Given data ->
BEGIN

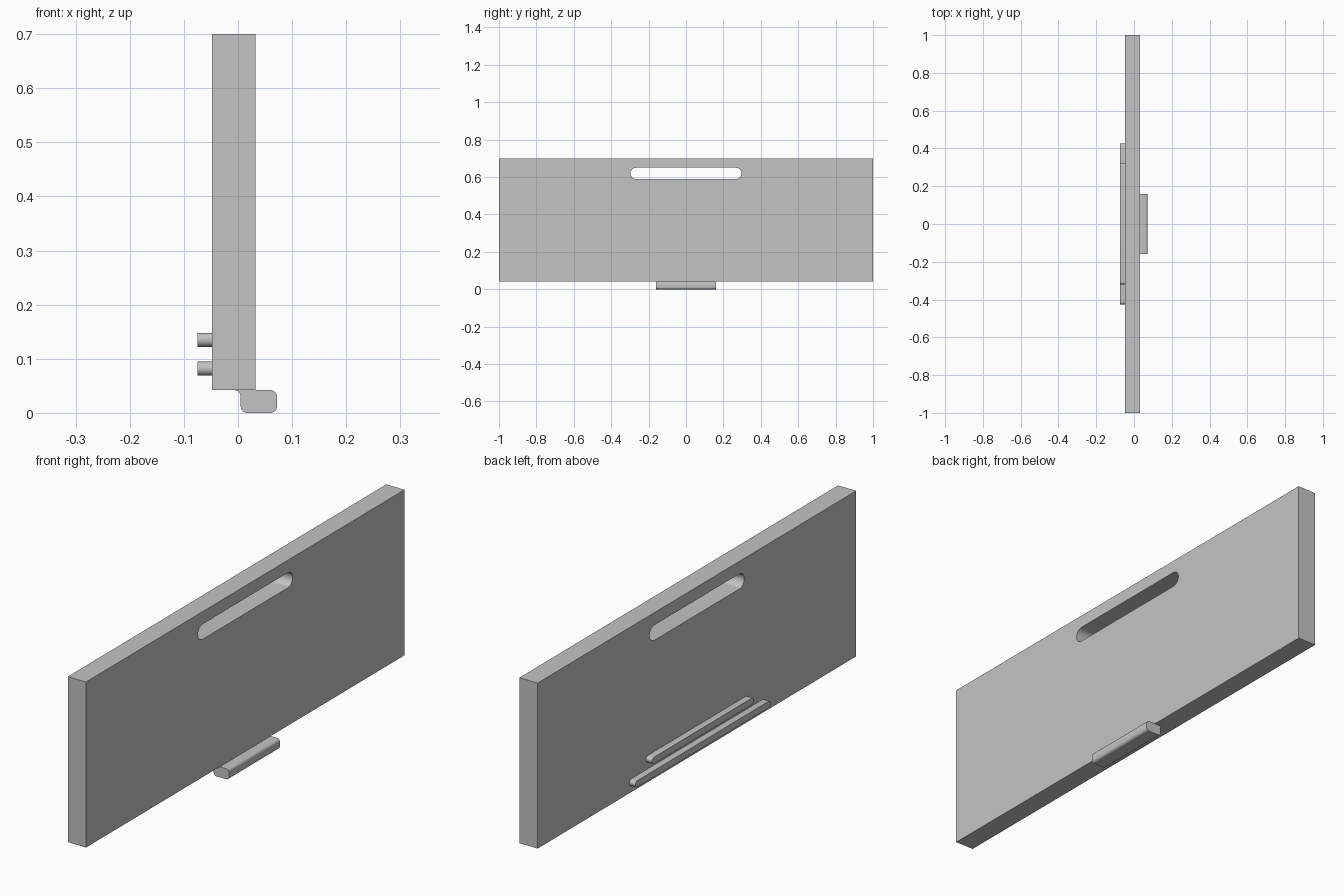
import bpy
import bmesh
from math import cos, sin, pi, radians
from mathutils import Vector

default = bpy.data.objects.get("Cube")
if default:
    bpy.data.objects.remove(default, do_unlink=True)

grey = bpy.data.materials.new("plain grey")
grey.use_nodes = True
colour = (0.55, 0.55, 0.55, 1)
grey.diffuse_color = colour
grey.node_tree.nodes["Principled BSDF"].inputs["Base Color"].default_value = colour


def arc(cx, cy, radius, start, end, steps=8):
    """Points on an arc, angles in degrees."""
    angles = [radians(start + (end - start) * i / steps) for i in range(steps + 1)]
    return [(cx + radius * cos(a), cy + radius * sin(a)) for a in angles]


def slot_outline(half_length, low, high):
    """Bar outline with fully rounded ends, in (y, z)."""
    r = (high - low) / 2
    mid = (high + low) / 2
    return arc(half_length - r, mid, r, -90, 90, 16) + arc(r - half_length, mid, r, 90, 270, 16)


def extrude(name, points, offset):
    """Close the outline with a face and sweep it along offset."""
    bm = bmesh.new()
    face = bm.faces.new([bm.verts.new(p) for p in points])
    swept = bmesh.ops.extrude_face_region(bm, geom=[face], use_keep_orig=True)
    moved = [v for v in swept["geom"] if isinstance(v, bmesh.types.BMVert)]
    bmesh.ops.translate(bm, verts=moved, vec=Vector(offset))
    bmesh.ops.recalc_face_normals(bm, faces=bm.faces)
    mesh = bpy.data.meshes.new(name)
    bm.to_mesh(mesh)
    bm.free()
    mesh.materials.append(grey)
    obj = bpy.data.objects.new(name, mesh)
    bpy.context.collection.objects.link(obj)
    return obj


def extrude_x(name, outline, x0, x1):
    return extrude(name, [(x0, y, z) for y, z in outline], (x1 - x0, 0, 0))


BACK, FRONT, BOTTOM, TOP = -0.048, 0.032, 0.042, 0.7

# Board with a handle slot cut through it
board = extrude_x("board", [(-1, BOTTOM), (1, BOTTOM), (1, TOP), (-1, TOP)], BACK, FRONT)
cutter = extrude_x("slot_cutter", slot_outline(0.297, 0.59, 0.65), BACK - 0.1, FRONT + 0.1)
cutter.hide_render = True
cut = board.modifiers.new("handle_slot", "BOOLEAN")
cut.operation = "DIFFERENCE"
cut.solver = "EXACT"
cut.object = cutter
bpy.context.view_layer.objects.active = board
bpy.ops.object.modifier_apply(modifier=cut.name)
bpy.data.objects.remove(cutter, do_unlink=True)

# Two raised ribs on the -x face
lower_rib = extrude_x("lower_rib", slot_outline(0.425, 0.069, 0.095), -0.075, BACK)
upper_rib = extrude_x("upper_rib", slot_outline(0.32, 0.122, 0.148), -0.075, BACK)

# Finger lip under the board, blended into its underside
r = 0.012
left, right = 0.005, 0.072
profile = (arc(left - r, BOTTOM - r, r, 90, 0)
           + arc(left + r, r, r, 180, 270)
           + arc(right - r, r, r, -90, 0)
           + arc(right - r, BOTTOM - r, r, 0, 90))
lip = extrude("lip", [(x, -0.16, z) for x, z in profile], (0, 0.32, 0))

# Smooth the rounded edges only
for obj in (board, lower_rib, upper_rib, lip):
    bpy.ops.object.select_all(action="DESELECT")
    obj.select_set(True)
    bpy.context.view_layer.objects.active = obj
    bpy.ops.object.shade_smooth_by_angle(angle=radians(30))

END

Brief -> Check which lines of the entries hold the word "True", then please give only how many there are.

Answer section -> 6